It’s been a pretty eventful week for all of us here at Rendered Retina and we have had the pleasure of supervising workshops for young people. It was extremely rewarding for us to see skills being passed on to the next generation of performers but it brought up a very interesting issue, one that can’t possibly be answered in a single post. You may hear us mention our disappointment at the clear attacks from the government on the arts in educational establishments; these posts aim to highlight the benefits of having lessons and access to drama and theatre.
What was very clear to me, whilst observing workshops this week, was that these young people spent a lot of time in groups, interacting, socialising and being creative. They were aware that they were in a safe environment, where they don’t have to be afraid of being themselves, where their ideas will be heard and listened to (no matter how crazy they may seem).

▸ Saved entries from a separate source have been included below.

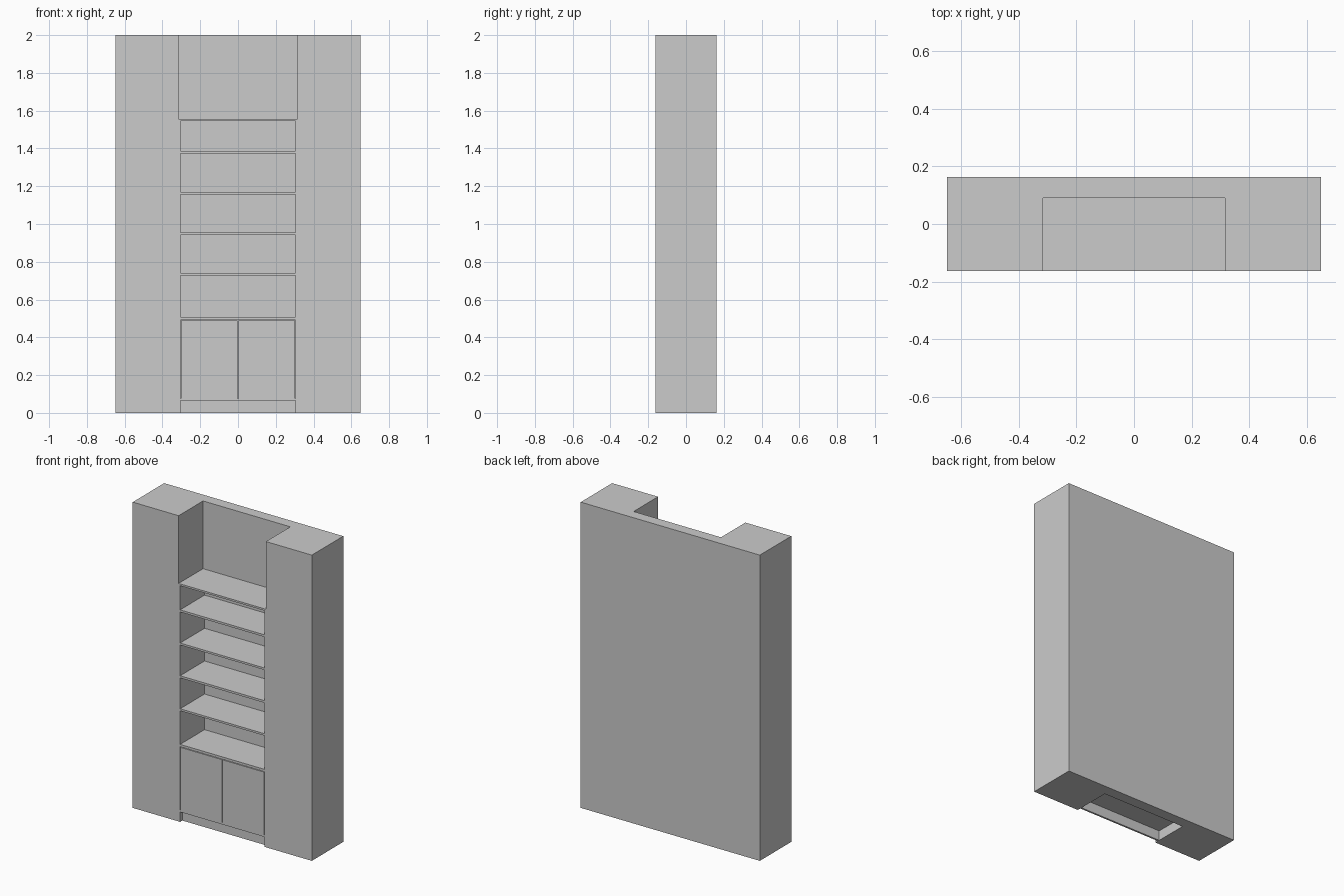
import bpy, bmesh

if "Cube" in bpy.data.objects:
    bpy.data.objects.remove(bpy.data.objects["Cube"])

FRONT, BACK, NICHE = -0.1625, 0.1625, 0.09
W, N, S = 0.648, 0.316, 0.305   # wall half width, niche half width, inside half width


def box(name, x0, x1, y0, y1, z0, z1):
    bm = bmesh.new()
    bmesh.ops.create_cube(bm, size=1)
    for v in bm.verts:
        v.co.x = x1 if v.co.x > 0 else x0
        v.co.y = y1 if v.co.y > 0 else y0
        v.co.z = z1 if v.co.z > 0 else z0
    return finish(name, bm)


def finish(name, bm):
    bmesh.ops.recalc_face_normals(bm, faces=bm.faces)
    me = bpy.data.meshes.new(name)
    bm.to_mesh(me)
    bm.free()
    ob = bpy.data.objects.new(name, me)
    bpy.context.collection.objects.link(ob)
    return ob


# Wall: U-shaped plan extruded to full height
plan = [(-W, FRONT), (-N, FRONT), (-N, NICHE), (N, NICHE),
        (N, FRONT), (W, FRONT), (W, BACK), (-W, BACK)]
bm = bmesh.new()
face = bm.faces.new([bm.verts.new((x, y, 0)) for x, y in plan])
ext = bmesh.ops.extrude_face_region(bm, geom=[face], use_keep_orig=True)
for v in ext["geom"]:
    if isinstance(v, bmesh.types.BMVert):
        v.co.z = 2
finish("alcove_wall", bm)

# Bookcase sides and top board
for side, name in ((-1, "left"), (1, "right")):
    a, b = sorted((side * S, side * N))
    box(name + "_side_panel", a, b, FRONT, NICHE, 0, 1.545)
box("top_board", -N, N, FRONT, NICHE, 1.545, 1.557)

# Shelves, including cabinet top and base
levels = [(0.065, 0.077), (0.492, 0.507), (0.727, 0.74), (0.942, 0.956),
          (1.157, 1.17), (1.373, 1.387)]
for i, (z0, z1) in enumerate(levels):
    box("shelf_%d" % i, -S, S, FRONT, NICHE, z0, z1)

# Cabinet doors with thin gaps
box("left_door", -S + 0.003, -0.0015, FRONT, FRONT + 0.012, 0.077, 0.488)
box("right_door", 0.0015, S - 0.003, FRONT, FRONT + 0.012, 0.077, 0.488)

# Recessed plinth
box("plinth", -S, S, FRONT + 0.023, FRONT + 0.035, 0, 0.065)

We think back to school and talk of how irrelevant learning Pythagoras’ Theorem was when we will never need to calculate the longest side of a triangle in the working world. No one really seems to talk about time spent in drama and all the skills it has taught us, skills you use every day when you leave. Teamwork is an essential part of any job that you will apply for (how many CVs have the line ‘I am great at working in a team’ in them?) and group-work is something included in virtually all drama lessons.
When given 10 minutes to come up with a simple 30 second scene we can be thrust into a group of 4 or 5 others who we don’t usually associate with. 10 minutes very quickly seems like no time at all and before we realise it all nerves and prejudice are put aside as the group has a common goal (even if this is not looking silly in front of the rest of the class). This was something I failed to notice whilst being a student and only now, when I see workshops as an outside eye, do I see young people working together as one.
So whenever I, or any of you that are reading this, hear someone agree with the attacks and cuts that the arts are currently facing you can direct them to this mini-series of blogs. This isn’t for my own good, I am writing this having had the intention of doing so for a long time, this is for all of us. To make sure that the next generation don’t miss out on essential skills, skills that any and every job requires. Stay tuned for the next post on this subject and remember…
Keep it clean. Keep it comic.